▸ Action item: A single number is the answer here: the count of lines in the data below that include the word "sorted".

▸ Given records:
■ ■ ■ ■
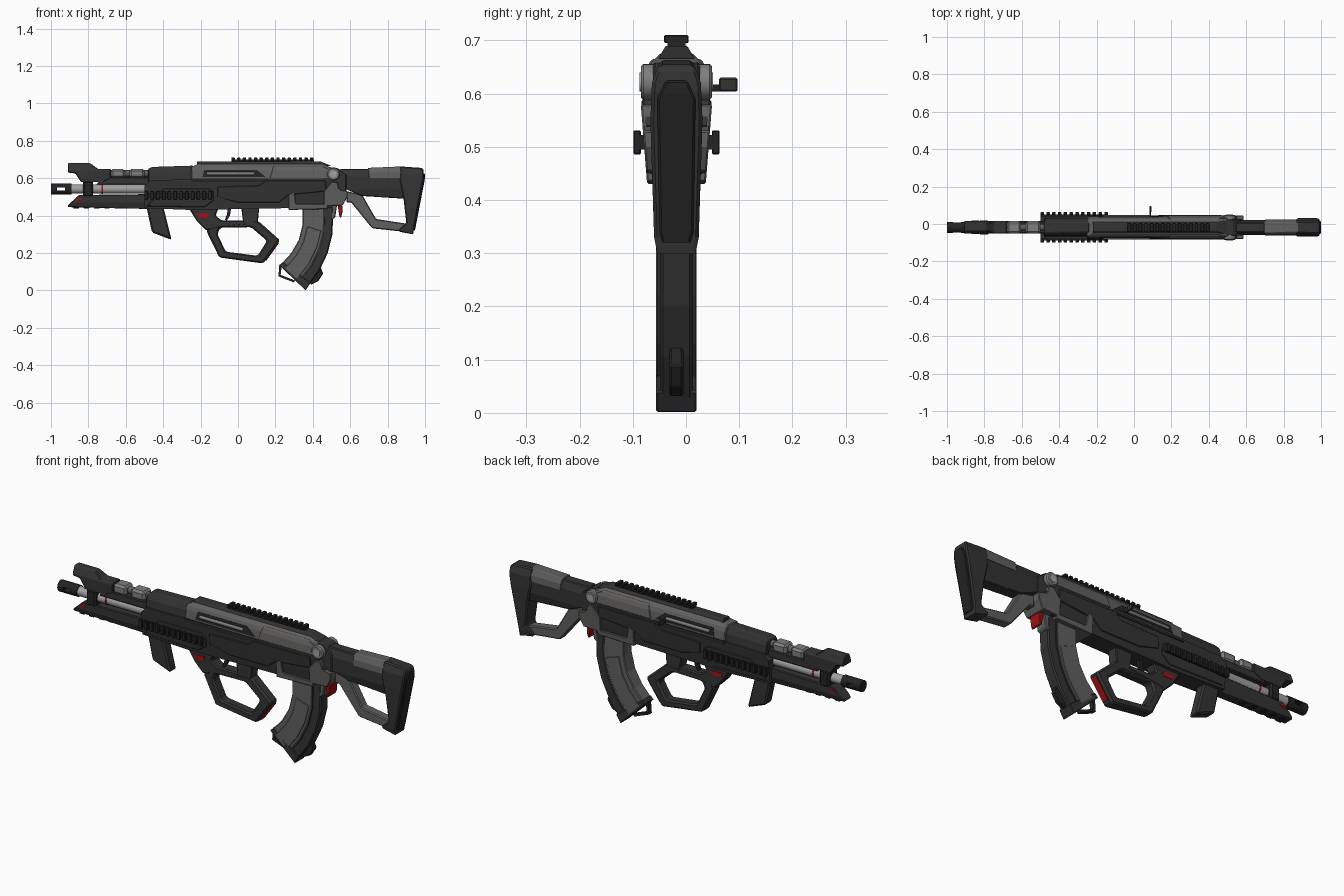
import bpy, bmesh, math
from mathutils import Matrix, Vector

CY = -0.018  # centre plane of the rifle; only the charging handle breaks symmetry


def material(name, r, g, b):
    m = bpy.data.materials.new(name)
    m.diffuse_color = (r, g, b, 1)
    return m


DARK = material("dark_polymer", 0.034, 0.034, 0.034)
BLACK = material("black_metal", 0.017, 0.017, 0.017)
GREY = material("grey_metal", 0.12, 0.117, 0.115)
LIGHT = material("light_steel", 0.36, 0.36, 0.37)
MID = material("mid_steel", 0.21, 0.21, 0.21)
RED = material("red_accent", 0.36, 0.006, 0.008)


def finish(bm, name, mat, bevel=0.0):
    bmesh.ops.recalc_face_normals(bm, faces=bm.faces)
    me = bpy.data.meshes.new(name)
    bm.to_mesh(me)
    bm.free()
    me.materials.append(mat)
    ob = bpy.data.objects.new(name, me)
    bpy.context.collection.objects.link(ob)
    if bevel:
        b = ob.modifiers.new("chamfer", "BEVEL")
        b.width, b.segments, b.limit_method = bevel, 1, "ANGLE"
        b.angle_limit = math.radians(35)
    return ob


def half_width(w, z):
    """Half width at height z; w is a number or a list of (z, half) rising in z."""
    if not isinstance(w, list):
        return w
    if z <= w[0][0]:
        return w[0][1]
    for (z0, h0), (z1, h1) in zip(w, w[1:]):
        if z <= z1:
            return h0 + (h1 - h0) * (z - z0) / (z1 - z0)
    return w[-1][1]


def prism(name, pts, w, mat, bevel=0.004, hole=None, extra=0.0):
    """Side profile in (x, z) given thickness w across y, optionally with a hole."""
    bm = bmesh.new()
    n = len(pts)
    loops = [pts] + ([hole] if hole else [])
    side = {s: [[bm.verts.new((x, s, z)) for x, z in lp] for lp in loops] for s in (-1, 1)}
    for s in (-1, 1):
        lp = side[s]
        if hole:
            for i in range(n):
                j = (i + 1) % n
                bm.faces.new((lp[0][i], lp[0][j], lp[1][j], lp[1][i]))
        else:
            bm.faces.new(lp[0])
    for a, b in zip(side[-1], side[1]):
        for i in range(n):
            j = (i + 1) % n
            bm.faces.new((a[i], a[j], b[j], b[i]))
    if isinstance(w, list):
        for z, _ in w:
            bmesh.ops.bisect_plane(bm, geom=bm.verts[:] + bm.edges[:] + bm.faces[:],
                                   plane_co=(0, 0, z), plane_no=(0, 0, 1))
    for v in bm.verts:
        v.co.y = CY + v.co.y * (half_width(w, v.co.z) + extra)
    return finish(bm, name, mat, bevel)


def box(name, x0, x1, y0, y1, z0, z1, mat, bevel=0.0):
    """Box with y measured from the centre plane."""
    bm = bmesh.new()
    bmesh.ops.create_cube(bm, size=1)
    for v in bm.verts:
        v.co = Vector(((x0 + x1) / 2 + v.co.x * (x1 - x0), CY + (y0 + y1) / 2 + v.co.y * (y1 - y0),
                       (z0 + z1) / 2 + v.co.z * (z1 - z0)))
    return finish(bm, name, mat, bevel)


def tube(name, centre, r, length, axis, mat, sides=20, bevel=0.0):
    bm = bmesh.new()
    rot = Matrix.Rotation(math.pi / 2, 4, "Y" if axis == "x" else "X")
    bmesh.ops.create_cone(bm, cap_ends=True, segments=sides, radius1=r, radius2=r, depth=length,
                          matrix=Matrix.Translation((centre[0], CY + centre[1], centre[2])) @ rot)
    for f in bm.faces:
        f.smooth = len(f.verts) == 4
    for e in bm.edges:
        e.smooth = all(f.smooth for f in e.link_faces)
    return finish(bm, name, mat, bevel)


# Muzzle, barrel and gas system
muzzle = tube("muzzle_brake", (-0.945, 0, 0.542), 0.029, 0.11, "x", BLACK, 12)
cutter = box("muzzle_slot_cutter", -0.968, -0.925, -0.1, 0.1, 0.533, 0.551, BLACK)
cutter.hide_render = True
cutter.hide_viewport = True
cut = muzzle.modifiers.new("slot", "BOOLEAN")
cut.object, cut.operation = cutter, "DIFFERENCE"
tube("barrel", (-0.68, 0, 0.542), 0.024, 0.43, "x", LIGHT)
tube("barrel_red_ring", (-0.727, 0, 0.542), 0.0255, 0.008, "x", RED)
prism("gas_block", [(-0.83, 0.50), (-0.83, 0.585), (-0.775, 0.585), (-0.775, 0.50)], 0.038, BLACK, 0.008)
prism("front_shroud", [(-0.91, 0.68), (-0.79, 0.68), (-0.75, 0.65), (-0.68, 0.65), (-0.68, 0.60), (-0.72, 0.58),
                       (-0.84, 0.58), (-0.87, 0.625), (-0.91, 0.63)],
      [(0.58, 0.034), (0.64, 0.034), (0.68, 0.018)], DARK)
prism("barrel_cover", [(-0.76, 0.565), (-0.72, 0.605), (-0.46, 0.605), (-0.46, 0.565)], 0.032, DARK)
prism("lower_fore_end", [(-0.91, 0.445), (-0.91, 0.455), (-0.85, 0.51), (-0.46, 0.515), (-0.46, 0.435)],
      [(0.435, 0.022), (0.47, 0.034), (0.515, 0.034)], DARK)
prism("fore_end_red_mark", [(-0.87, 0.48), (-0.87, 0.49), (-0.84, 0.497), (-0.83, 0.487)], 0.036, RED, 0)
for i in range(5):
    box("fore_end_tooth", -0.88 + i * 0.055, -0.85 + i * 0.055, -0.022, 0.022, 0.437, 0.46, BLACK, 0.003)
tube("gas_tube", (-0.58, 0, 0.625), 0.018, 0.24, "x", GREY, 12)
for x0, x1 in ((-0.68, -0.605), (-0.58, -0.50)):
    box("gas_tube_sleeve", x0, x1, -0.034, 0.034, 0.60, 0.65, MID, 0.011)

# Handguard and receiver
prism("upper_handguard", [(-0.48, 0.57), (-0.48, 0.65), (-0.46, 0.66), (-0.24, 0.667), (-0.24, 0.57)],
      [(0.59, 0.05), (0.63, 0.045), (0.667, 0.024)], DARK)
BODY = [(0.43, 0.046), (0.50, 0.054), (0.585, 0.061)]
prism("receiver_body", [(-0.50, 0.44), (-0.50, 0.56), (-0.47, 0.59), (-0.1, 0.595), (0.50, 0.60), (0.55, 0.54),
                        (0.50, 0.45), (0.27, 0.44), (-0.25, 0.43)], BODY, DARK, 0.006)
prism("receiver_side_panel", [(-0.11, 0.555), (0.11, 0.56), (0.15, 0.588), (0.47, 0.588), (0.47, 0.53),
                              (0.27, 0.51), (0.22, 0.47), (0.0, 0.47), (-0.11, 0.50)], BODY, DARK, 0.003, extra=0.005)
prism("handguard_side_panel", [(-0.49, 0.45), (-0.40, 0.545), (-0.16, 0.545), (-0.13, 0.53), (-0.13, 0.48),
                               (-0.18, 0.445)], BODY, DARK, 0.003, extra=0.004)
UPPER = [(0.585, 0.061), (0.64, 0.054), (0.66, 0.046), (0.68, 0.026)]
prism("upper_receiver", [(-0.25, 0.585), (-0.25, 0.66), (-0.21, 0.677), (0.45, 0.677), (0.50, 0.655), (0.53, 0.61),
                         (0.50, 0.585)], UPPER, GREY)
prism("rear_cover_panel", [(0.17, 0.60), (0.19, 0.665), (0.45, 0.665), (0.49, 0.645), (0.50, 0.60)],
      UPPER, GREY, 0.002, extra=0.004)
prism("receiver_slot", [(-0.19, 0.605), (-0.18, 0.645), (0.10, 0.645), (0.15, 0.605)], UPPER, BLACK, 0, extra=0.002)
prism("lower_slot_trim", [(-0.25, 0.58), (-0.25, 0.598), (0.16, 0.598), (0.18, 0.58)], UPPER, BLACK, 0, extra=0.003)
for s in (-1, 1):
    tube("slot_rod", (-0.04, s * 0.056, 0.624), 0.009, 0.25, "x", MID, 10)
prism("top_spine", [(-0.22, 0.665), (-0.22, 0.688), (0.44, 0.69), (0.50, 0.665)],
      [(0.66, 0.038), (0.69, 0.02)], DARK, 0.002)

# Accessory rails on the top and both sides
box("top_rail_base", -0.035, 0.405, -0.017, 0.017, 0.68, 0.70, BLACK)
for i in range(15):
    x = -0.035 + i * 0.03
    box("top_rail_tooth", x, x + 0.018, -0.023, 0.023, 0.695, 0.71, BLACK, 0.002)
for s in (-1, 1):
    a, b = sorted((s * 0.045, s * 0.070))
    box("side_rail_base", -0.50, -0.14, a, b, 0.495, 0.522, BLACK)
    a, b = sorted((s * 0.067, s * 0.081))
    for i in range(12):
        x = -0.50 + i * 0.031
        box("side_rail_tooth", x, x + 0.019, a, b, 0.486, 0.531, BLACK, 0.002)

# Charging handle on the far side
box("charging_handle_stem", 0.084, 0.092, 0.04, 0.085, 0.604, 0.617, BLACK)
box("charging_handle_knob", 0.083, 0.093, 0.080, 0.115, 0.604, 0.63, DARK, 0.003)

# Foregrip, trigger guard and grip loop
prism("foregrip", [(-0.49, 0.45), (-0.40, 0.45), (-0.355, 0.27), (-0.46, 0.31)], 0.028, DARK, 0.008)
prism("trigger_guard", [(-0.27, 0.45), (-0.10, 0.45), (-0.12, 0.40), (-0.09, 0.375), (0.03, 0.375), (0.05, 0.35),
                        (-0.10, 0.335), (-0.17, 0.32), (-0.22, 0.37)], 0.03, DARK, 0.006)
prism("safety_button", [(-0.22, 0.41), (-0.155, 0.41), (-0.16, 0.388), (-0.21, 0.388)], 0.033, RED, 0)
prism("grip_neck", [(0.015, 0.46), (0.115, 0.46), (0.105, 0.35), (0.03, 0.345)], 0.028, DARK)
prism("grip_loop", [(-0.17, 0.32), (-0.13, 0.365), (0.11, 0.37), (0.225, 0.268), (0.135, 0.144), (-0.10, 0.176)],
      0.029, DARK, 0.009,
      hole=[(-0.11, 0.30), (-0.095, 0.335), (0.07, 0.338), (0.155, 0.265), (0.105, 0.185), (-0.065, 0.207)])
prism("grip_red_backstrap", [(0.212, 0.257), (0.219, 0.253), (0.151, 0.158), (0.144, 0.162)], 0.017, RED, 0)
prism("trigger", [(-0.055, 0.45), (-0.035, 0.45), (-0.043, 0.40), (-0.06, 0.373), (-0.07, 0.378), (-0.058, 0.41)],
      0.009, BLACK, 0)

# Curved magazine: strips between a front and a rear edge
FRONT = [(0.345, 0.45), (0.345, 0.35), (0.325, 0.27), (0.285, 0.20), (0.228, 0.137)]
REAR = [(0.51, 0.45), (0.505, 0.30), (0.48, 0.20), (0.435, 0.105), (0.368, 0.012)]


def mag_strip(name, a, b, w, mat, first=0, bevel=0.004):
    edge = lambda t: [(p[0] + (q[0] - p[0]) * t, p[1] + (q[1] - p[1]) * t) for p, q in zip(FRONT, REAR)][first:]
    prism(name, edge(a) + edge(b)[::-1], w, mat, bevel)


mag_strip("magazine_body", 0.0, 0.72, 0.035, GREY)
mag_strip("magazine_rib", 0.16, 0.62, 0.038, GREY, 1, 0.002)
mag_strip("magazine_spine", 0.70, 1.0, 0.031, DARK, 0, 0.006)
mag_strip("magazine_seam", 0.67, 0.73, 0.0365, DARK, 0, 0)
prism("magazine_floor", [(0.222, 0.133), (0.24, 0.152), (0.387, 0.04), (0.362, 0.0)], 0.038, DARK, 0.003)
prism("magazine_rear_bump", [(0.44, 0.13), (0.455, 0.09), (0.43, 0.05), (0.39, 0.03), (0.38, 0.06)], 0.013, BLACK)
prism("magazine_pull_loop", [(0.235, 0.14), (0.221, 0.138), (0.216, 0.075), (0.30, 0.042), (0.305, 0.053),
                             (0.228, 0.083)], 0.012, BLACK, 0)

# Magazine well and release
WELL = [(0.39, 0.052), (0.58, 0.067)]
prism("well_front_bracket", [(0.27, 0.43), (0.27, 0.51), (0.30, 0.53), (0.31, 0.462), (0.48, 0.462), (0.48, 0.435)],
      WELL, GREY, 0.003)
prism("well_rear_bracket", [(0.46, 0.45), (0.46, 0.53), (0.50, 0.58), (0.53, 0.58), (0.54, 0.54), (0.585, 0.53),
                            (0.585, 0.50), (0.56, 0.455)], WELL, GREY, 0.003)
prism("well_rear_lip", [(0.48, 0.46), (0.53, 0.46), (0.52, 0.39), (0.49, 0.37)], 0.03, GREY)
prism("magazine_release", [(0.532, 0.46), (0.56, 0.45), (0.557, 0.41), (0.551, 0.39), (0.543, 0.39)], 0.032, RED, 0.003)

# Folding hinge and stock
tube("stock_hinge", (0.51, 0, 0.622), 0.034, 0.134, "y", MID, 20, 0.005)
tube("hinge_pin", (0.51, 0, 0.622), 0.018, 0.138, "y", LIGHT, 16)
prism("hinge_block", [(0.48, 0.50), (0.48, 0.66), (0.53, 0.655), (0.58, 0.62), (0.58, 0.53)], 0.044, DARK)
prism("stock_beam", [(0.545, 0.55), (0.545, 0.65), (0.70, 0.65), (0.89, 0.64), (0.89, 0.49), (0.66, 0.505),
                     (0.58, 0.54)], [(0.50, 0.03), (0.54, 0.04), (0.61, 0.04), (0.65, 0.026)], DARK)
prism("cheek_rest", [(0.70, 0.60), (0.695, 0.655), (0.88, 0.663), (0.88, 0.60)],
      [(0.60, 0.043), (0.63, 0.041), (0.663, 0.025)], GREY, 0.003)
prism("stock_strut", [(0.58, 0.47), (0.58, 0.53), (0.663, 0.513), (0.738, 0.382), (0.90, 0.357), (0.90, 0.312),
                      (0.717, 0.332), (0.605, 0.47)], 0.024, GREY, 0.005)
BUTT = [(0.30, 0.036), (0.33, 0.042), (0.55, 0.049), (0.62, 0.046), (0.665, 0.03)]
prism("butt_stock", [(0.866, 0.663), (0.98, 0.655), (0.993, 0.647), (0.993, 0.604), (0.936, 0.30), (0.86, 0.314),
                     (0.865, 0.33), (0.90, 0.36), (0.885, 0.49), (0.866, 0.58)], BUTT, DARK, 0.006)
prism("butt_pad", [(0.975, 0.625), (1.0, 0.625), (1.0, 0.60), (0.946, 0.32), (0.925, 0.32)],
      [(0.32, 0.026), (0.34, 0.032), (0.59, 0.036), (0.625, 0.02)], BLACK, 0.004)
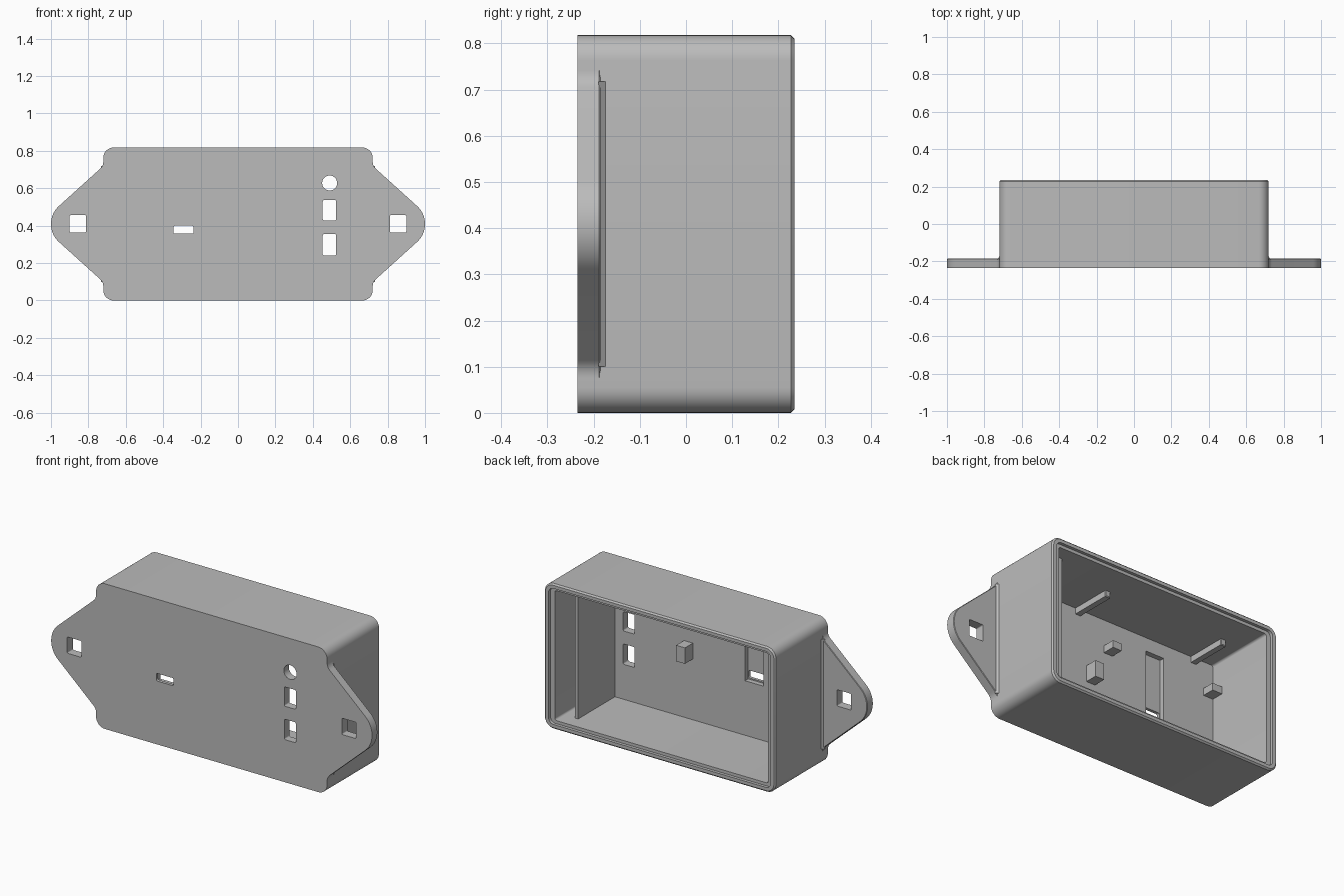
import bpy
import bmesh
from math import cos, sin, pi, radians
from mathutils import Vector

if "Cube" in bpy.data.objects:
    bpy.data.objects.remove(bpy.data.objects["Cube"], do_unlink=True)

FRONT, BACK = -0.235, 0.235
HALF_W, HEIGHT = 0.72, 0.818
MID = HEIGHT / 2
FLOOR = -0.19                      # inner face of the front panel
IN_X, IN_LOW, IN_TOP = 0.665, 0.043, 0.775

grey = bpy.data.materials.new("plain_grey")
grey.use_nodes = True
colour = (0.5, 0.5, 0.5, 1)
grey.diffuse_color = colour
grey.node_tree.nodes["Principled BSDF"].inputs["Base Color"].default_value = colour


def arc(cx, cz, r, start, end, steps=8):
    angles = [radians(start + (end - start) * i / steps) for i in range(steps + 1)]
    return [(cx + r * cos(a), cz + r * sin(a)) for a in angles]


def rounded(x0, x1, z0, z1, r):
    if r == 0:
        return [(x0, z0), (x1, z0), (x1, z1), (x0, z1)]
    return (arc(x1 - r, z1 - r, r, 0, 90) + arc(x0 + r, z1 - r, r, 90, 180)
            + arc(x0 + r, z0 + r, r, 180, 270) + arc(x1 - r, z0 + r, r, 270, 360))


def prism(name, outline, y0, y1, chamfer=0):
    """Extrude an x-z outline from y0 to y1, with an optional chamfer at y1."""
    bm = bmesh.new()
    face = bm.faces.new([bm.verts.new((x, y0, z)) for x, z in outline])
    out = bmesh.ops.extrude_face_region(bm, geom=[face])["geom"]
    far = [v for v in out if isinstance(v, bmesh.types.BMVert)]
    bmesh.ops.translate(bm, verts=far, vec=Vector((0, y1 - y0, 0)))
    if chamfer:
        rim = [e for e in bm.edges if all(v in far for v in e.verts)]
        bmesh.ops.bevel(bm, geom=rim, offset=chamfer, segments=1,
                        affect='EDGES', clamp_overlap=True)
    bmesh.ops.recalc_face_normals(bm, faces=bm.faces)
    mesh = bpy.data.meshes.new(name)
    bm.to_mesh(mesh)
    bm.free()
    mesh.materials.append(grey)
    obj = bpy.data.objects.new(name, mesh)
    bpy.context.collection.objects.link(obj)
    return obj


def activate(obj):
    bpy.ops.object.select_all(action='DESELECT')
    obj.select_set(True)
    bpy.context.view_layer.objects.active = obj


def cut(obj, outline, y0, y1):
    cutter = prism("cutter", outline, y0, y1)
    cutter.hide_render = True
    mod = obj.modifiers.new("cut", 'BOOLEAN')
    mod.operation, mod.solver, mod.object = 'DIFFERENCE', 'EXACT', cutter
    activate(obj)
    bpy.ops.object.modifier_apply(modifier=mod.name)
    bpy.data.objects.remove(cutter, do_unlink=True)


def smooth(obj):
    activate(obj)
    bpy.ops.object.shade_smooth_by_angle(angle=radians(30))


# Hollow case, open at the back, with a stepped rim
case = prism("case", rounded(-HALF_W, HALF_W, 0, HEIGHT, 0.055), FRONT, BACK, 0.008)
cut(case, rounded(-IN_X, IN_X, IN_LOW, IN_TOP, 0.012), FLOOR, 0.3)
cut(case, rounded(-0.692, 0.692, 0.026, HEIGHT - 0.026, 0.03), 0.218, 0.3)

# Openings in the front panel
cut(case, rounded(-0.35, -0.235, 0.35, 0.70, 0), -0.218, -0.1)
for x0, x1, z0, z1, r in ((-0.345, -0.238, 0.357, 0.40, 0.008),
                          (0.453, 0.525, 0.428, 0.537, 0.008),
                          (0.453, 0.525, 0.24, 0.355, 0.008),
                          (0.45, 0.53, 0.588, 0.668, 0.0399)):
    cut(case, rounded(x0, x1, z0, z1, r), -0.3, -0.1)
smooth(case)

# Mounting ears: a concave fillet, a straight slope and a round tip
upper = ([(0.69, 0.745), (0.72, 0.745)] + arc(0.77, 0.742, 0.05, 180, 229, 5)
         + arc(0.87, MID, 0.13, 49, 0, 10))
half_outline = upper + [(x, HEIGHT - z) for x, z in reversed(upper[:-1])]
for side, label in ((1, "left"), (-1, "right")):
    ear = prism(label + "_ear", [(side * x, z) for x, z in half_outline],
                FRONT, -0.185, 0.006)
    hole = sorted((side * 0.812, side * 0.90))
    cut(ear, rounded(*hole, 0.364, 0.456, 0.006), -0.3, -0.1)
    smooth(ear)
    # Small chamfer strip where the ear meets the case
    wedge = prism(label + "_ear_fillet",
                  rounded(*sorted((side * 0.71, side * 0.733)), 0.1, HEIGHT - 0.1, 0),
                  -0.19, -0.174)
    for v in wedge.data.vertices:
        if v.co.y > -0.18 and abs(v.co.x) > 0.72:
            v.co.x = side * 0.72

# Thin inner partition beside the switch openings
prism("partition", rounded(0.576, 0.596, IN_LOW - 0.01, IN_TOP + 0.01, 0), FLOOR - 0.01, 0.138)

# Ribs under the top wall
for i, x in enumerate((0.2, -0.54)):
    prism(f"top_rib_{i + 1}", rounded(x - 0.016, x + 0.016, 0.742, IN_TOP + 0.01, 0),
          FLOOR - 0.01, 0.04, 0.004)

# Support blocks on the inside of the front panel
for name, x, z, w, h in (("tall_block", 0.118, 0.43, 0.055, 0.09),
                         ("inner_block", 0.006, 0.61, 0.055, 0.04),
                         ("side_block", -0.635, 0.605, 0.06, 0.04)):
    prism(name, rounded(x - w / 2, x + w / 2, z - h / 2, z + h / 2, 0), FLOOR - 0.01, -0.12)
■ ■ ■ ■
▸ Exercise output: 4